The chest itself does not have to be of a particular material to be considered a hope chest. As wooden chests tend to be a little costly, plastic bins you can buy for $10 from Walmart will do to store the items until you are able to acquire that special, perhaps more elegant container for your memories and hopes. However, if you are able to consider a wooden chest now, the most popular type of wood is cedar. One reason is because moths seem to stay away better when cedar is used, but the nicer-sounding reason is that it smells heavenly. If the lighter colored wood, like cedar is not your particular preference, don’t fret! Many of the cedar chests on the market today are either made from cedar or inwardly lined with cedar, but can be stained on the outside to look like, cherry, oak, pine, or even black or white.

So, putting a dowry in the hope chest is outdated… what can you put in a hope chest that will have relevance to today’s culture and tomorrow’s generation? As mentioned in the opening, a modern title for a hope chest might be “teachable treasure chest,” with the intent to fill it with items that will build up future generations and provide them with hope, to put a new twist on the definition of the term “hope chest.” While my own ideas of what to put in a modern hope chest might take a little more effort and consideration, the benefits to future generations are worth the work. Here are a few ideas of what you might consider filling your hope chest with:

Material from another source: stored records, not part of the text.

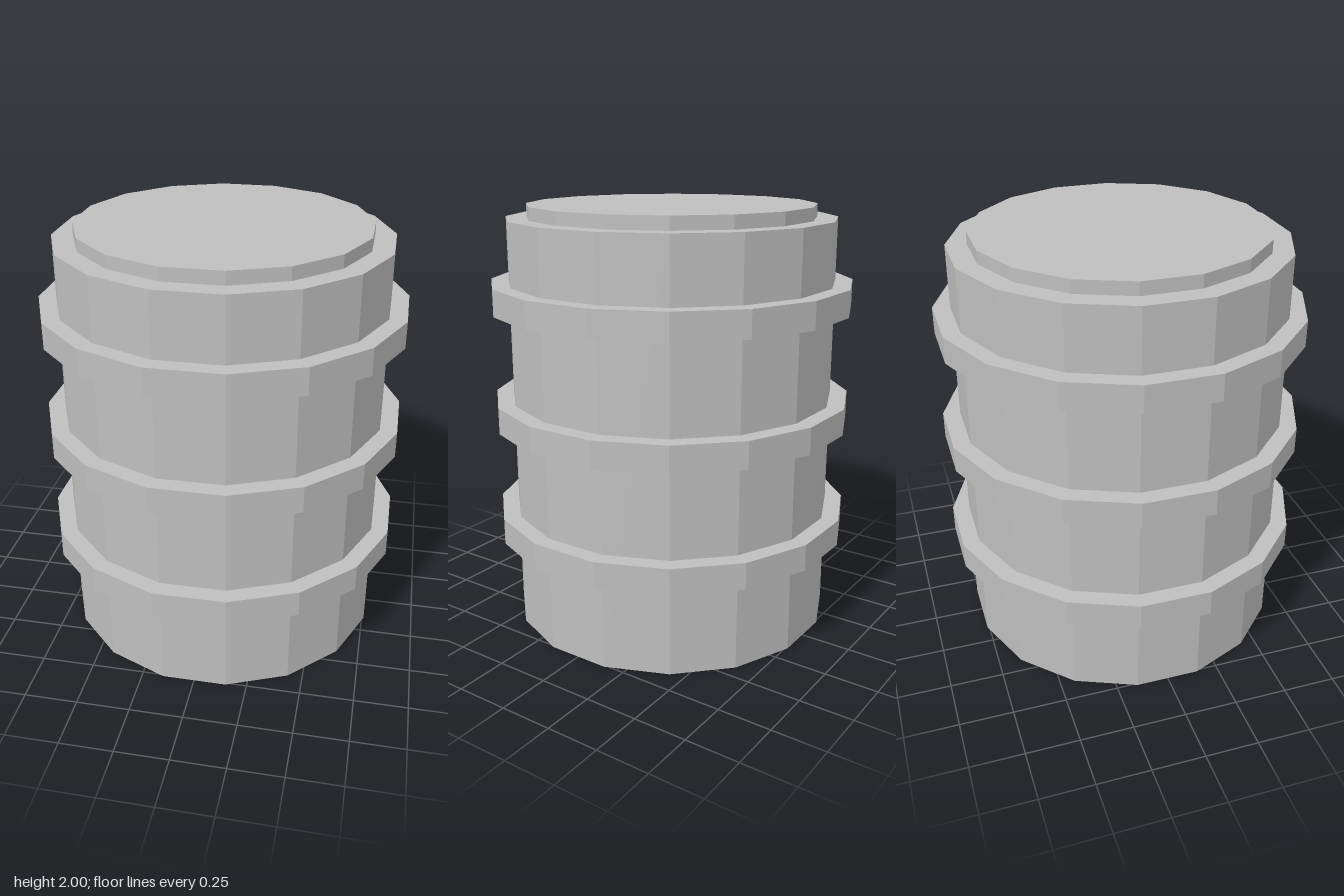
import * as THREE from 'three';

const SIDES = 16;

export function createModel() {
  const model = new THREE.Group();
  model.name = 'barrel';
  const grey = new THREE.MeshStandardMaterial({ color: 0xbebebe, flatShading: true });
  grey.name = 'grey metal';

  // Sixteen-sided drum section; apothem is the distance from axis to flat
  const drum = (name, apothem, bottom, top) => {
    const radius = apothem / Math.cos(Math.PI / SIDES);
    const geometry = new THREE.CylinderGeometry(
      radius, radius, top - bottom, SIDES, 1, false, Math.PI / SIDES);
    const mesh = new THREE.Mesh(geometry, grey);
    mesh.name = name;
    mesh.position.y = (bottom + top) / 2;
    model.add(mesh);
  };

  // Main wall and raised lid
  drum('body', 0.76, 0, 1.94);
  drum('lid', 0.664, 1.94, 2);

  // Three raised hoops
  const hoops = { lowerHoop: 0.427, middleHoop: 0.975, upperHoop: 1.523 };
  for (const [name, bottom] of Object.entries(hoops)) {
    drum(name, 0.84, bottom, bottom + 0.125);
  }

  return model;
}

  • Write letters to the person you know will inherit the chest and include advice and anecdotes from your own life
  • If biblical scripture is important in your family, include some hand-written, favorite scriptures that were special or helpful to you in your own life
  • Select some photos that would be very precious to the person receiving the chest; try to include photos from old generations along with a story about their lives
  • A childhood storybook that is very special to you
  • A drawing or craft made for you by your child (especially if that child will be receiving the chest) that is very special to you, even if it is falling apart
  • A DVD with videos that are special to you from your childhood and/or the childhood of the person who will be receiving the chest
  • The recipient’s baby book (if they have one)
  • Special, favorite jewelry that you’d like the recipient to also cherish

These are just some ideas. If there are any special items from past generations that are more specific, it’s a good idea to include those as well, along with an explanation of the significance. Everything you put into the chest should communicate to the recipient a message. A childhood story book that you read when you were little will likely be tattered, and the inclusion of it communicates that you hold childhood reading in high importance. A pipe cleaner and construction paper craft, especially if it was made by the recipient as a child, communicates the significance you attach to a gift from that person, even if the gift is not functional at all. It shows that you cherish the person’s heart in giving it rather than what the gift is.

All of the items included in the chest can serve as a teachable moment for the recipient. So take care what you put in there and consider the message it is sending. Whether it is a chest full of great-grandmother’s old china, grandma’s hand-embroidered wedding dress, and your mom’s favorite costume jewelry and pants suit or loaded with hand written letters, photos, and memorable childhood items, a hope chest can inspire, instruct and invigorate future generations.